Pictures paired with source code
- - - - -
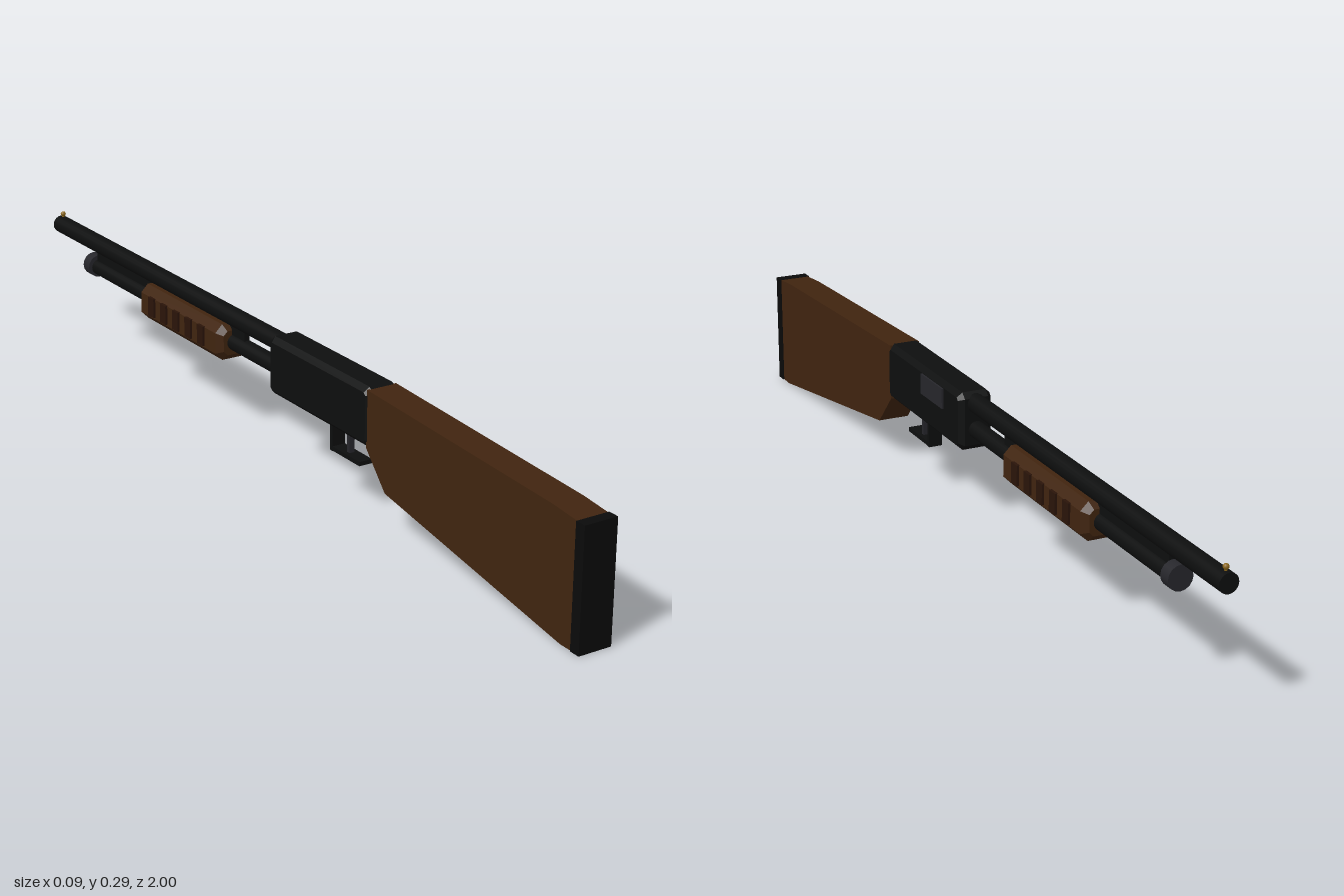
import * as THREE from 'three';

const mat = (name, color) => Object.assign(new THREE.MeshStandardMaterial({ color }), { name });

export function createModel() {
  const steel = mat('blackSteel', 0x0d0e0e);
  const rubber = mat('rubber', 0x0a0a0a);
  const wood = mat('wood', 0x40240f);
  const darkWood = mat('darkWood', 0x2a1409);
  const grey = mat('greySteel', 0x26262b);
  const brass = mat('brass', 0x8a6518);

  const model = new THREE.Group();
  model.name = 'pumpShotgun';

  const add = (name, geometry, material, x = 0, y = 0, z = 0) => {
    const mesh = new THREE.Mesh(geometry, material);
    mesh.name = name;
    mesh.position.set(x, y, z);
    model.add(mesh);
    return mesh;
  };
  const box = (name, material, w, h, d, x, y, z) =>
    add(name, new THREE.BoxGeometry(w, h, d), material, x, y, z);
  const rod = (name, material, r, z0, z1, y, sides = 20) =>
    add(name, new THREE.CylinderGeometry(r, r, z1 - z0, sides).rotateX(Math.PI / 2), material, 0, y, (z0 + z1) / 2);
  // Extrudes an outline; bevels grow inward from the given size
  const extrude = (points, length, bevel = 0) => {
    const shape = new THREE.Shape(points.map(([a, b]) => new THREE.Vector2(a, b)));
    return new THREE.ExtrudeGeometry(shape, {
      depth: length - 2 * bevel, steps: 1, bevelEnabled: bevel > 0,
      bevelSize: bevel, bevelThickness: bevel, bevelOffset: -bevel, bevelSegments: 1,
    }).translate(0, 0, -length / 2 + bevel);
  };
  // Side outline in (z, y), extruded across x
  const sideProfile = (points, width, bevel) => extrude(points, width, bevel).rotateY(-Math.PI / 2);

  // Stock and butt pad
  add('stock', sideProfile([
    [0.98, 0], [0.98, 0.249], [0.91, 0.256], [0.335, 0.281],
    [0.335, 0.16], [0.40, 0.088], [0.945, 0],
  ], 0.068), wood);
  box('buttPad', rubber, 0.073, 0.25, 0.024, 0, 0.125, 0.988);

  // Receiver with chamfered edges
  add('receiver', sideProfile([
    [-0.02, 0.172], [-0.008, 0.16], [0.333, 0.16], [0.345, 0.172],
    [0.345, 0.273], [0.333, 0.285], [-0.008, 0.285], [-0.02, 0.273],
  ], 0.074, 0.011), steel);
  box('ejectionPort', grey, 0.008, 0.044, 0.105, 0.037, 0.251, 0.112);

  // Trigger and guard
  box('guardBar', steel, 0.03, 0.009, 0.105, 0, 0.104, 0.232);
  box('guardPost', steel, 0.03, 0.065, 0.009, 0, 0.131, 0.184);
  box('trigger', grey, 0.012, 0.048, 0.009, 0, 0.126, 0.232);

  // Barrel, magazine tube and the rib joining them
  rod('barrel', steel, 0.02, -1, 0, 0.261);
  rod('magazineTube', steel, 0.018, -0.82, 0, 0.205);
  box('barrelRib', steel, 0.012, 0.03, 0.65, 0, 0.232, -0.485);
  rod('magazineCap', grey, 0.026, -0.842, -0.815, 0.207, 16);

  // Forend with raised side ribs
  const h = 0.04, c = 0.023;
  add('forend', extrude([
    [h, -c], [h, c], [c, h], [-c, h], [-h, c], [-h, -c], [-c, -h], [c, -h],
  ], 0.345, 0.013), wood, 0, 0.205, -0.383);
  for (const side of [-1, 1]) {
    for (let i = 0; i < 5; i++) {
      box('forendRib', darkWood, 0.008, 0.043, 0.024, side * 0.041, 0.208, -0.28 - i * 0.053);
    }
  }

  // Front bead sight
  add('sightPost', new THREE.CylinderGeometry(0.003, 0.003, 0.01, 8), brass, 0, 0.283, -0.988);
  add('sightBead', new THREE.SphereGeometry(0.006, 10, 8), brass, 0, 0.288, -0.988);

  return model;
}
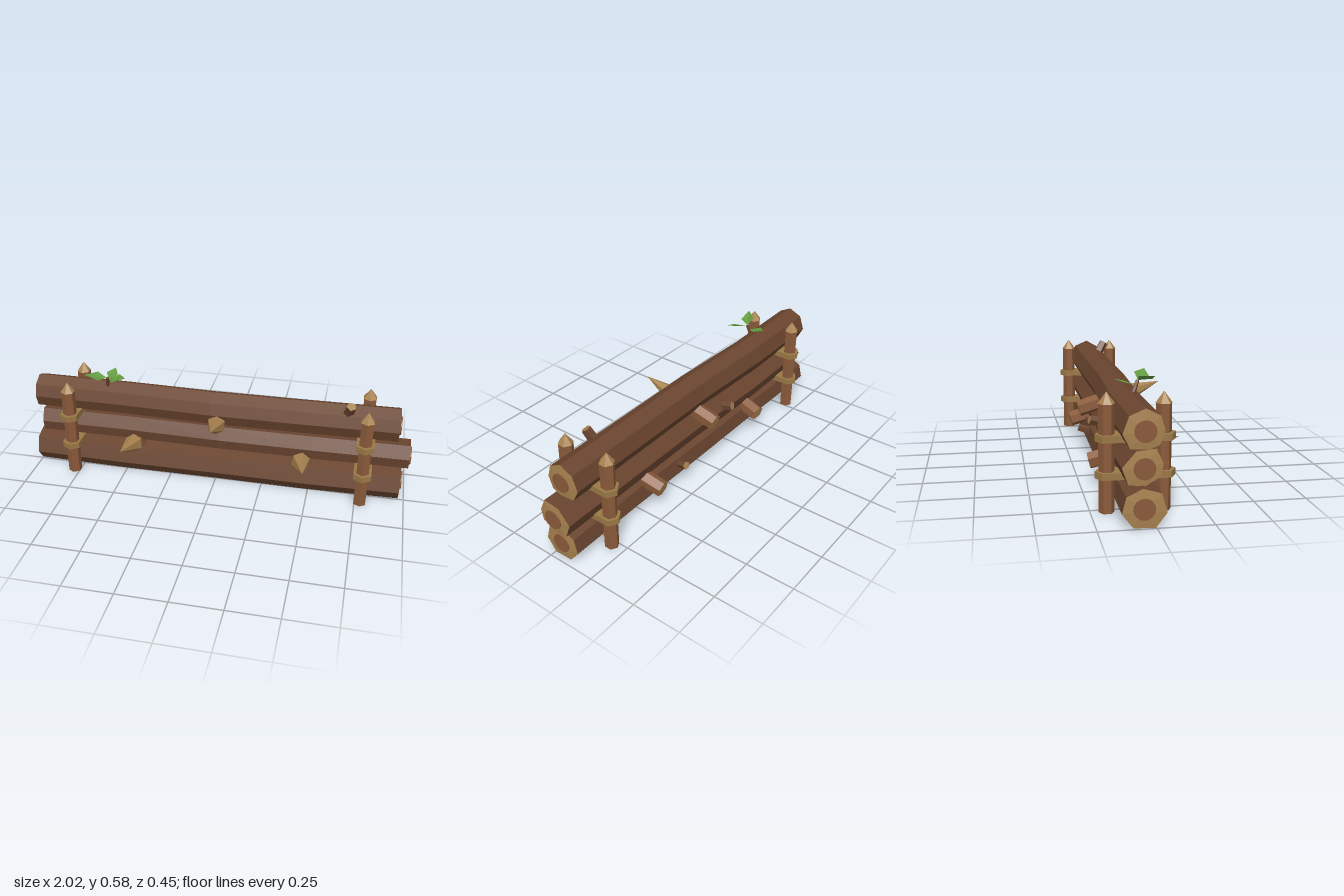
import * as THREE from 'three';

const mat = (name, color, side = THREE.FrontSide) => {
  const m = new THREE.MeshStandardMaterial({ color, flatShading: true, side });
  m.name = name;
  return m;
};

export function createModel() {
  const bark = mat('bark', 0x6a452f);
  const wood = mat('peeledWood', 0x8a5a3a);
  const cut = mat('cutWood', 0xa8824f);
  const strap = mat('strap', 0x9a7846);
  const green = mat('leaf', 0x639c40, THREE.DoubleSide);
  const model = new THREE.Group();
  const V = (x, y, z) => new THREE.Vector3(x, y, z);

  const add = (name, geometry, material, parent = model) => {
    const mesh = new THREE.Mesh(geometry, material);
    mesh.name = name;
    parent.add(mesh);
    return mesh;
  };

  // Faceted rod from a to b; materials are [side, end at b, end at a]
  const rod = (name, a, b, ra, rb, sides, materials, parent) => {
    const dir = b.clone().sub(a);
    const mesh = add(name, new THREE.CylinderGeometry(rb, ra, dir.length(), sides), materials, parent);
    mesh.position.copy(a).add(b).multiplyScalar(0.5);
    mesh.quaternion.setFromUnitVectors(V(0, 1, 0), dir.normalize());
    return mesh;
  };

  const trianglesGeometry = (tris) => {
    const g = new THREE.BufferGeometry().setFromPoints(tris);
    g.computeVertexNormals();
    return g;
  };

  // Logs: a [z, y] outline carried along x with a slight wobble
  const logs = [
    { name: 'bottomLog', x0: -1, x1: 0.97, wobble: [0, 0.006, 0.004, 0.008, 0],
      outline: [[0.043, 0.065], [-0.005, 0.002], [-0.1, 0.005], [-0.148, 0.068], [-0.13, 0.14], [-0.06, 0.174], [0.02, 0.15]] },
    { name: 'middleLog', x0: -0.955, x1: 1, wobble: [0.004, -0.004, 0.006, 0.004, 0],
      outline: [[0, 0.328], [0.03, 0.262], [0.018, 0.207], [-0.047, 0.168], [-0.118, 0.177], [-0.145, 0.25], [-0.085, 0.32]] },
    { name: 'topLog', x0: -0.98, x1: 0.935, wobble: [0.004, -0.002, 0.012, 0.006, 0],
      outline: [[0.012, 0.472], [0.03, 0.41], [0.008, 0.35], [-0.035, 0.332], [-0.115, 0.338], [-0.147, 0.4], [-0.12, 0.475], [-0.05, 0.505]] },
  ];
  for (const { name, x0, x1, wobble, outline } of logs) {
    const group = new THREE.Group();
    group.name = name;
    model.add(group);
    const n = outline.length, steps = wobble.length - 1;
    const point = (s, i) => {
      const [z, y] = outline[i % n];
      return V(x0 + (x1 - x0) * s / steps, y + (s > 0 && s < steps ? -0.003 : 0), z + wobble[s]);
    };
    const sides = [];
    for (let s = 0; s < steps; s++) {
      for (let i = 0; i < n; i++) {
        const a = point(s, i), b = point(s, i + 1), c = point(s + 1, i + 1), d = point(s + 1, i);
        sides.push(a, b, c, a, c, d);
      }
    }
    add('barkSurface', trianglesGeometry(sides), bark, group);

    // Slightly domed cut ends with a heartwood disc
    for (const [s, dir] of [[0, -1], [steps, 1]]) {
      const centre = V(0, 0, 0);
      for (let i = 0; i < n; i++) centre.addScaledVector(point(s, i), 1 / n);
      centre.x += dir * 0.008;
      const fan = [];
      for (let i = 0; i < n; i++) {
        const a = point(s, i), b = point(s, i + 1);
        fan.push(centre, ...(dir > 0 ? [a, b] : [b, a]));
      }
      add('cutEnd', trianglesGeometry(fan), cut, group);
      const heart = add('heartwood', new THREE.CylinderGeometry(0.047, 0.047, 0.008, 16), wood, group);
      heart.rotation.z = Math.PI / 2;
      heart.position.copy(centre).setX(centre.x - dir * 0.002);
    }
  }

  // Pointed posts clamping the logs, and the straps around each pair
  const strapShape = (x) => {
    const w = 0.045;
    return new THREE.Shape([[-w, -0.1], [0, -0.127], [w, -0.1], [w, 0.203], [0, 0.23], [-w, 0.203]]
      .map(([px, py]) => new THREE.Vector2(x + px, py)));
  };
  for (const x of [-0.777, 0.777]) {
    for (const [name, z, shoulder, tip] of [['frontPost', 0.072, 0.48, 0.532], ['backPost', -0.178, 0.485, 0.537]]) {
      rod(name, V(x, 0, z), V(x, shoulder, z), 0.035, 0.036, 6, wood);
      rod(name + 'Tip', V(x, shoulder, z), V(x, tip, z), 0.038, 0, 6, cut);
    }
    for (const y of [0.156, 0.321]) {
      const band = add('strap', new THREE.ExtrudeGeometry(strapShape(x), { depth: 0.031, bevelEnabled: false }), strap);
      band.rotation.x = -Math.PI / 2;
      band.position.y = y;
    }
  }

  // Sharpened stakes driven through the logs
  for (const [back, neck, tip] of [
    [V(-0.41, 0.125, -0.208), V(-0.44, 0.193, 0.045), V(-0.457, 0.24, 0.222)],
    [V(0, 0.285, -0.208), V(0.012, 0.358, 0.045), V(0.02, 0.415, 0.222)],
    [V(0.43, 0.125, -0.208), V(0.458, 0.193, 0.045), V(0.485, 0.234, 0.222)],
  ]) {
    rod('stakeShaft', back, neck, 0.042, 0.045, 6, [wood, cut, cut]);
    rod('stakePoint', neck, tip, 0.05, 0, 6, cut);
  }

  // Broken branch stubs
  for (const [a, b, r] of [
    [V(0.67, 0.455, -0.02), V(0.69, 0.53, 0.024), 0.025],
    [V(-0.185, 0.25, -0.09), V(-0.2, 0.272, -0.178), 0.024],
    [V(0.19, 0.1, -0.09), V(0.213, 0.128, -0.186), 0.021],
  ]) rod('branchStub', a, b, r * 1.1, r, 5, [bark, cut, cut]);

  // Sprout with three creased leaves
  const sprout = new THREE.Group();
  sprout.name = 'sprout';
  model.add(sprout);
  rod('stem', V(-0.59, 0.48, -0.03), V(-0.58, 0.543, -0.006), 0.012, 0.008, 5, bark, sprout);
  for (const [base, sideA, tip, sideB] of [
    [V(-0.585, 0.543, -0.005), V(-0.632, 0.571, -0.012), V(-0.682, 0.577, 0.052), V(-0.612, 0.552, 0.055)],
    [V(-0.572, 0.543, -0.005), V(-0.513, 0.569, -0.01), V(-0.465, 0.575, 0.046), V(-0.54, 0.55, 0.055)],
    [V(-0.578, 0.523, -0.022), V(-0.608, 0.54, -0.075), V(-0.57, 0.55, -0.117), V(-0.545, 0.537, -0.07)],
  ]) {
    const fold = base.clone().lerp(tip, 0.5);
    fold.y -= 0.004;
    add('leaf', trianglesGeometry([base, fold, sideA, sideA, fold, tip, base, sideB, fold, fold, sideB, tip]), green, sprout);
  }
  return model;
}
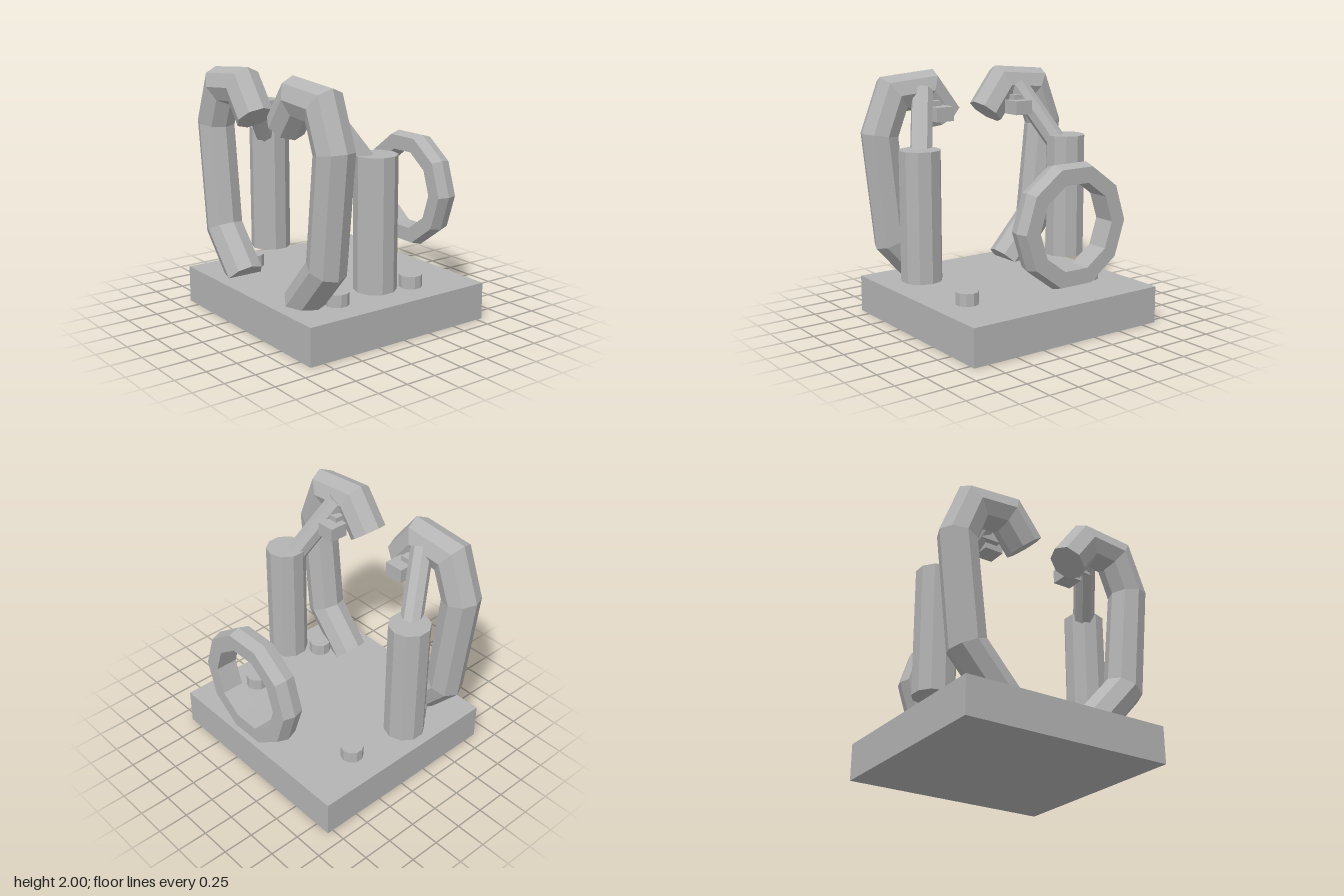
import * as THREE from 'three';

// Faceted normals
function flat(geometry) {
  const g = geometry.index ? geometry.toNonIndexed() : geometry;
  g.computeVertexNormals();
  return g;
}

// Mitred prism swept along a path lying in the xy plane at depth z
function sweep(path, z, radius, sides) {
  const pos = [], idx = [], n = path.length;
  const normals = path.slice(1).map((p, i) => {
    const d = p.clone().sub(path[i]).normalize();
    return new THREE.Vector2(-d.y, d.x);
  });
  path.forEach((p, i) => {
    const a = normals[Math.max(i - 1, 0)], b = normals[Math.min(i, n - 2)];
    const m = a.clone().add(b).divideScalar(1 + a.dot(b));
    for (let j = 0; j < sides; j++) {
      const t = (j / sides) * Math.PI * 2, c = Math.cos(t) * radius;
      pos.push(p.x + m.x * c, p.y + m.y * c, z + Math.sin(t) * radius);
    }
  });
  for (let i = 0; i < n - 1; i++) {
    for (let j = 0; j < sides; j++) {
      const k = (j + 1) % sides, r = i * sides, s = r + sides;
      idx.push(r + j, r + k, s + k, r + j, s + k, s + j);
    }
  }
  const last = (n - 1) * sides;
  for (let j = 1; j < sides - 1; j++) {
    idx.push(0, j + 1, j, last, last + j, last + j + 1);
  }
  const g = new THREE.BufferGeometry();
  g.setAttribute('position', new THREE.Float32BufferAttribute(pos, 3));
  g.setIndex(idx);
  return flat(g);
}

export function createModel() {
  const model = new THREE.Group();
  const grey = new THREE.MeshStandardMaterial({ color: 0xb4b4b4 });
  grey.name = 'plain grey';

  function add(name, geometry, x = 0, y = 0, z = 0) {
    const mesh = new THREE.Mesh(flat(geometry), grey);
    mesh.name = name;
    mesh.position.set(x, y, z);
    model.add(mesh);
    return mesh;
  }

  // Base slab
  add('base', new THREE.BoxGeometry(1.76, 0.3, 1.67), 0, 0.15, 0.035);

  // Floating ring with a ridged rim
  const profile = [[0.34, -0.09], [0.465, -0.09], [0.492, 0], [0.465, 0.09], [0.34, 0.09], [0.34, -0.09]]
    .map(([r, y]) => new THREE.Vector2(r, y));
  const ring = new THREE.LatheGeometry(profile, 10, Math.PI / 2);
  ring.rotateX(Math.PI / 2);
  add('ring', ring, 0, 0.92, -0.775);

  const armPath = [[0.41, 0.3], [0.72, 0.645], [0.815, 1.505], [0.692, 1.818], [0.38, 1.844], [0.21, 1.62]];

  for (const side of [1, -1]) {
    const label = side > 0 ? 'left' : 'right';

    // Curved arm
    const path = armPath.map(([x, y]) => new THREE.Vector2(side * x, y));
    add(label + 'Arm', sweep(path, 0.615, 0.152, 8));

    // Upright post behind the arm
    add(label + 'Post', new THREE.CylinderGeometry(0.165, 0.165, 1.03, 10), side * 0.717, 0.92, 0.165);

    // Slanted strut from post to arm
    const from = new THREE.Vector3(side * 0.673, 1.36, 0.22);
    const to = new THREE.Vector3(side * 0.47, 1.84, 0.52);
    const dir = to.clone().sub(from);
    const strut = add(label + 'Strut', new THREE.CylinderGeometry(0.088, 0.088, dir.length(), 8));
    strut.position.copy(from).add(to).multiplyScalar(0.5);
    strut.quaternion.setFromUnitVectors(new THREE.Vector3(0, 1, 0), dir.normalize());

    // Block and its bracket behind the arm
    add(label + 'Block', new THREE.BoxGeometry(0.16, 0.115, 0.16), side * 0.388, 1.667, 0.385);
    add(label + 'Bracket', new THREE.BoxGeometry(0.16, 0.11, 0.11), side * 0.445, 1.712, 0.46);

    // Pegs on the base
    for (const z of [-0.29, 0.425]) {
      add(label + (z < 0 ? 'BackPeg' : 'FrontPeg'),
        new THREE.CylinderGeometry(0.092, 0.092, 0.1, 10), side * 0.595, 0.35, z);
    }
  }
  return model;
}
- - - - -
Exercise prompt
Please output exactly the lines of the data above, from its first line through the line with "model.name = 'pumpShotgun';", and nothing else; drop the pictures.

Response area
import * as THREE from 'three';

const mat = (name, color) => Object.assign(new THREE.MeshStandardMaterial({ color }), { name });

export function createModel() {
  const steel = mat('blackSteel', 0x0d0e0e);
  const rubber = mat('rubber', 0x0a0a0a);
  const wood = mat('wood', 0x40240f);
  const darkWood = mat('darkWood', 0x2a1409);
  const grey = mat('greySteel', 0x26262b);
  const brass = mat('brass', 0x8a6518);

  const model = new THREE.Group();
  model.name = 'pumpShotgun';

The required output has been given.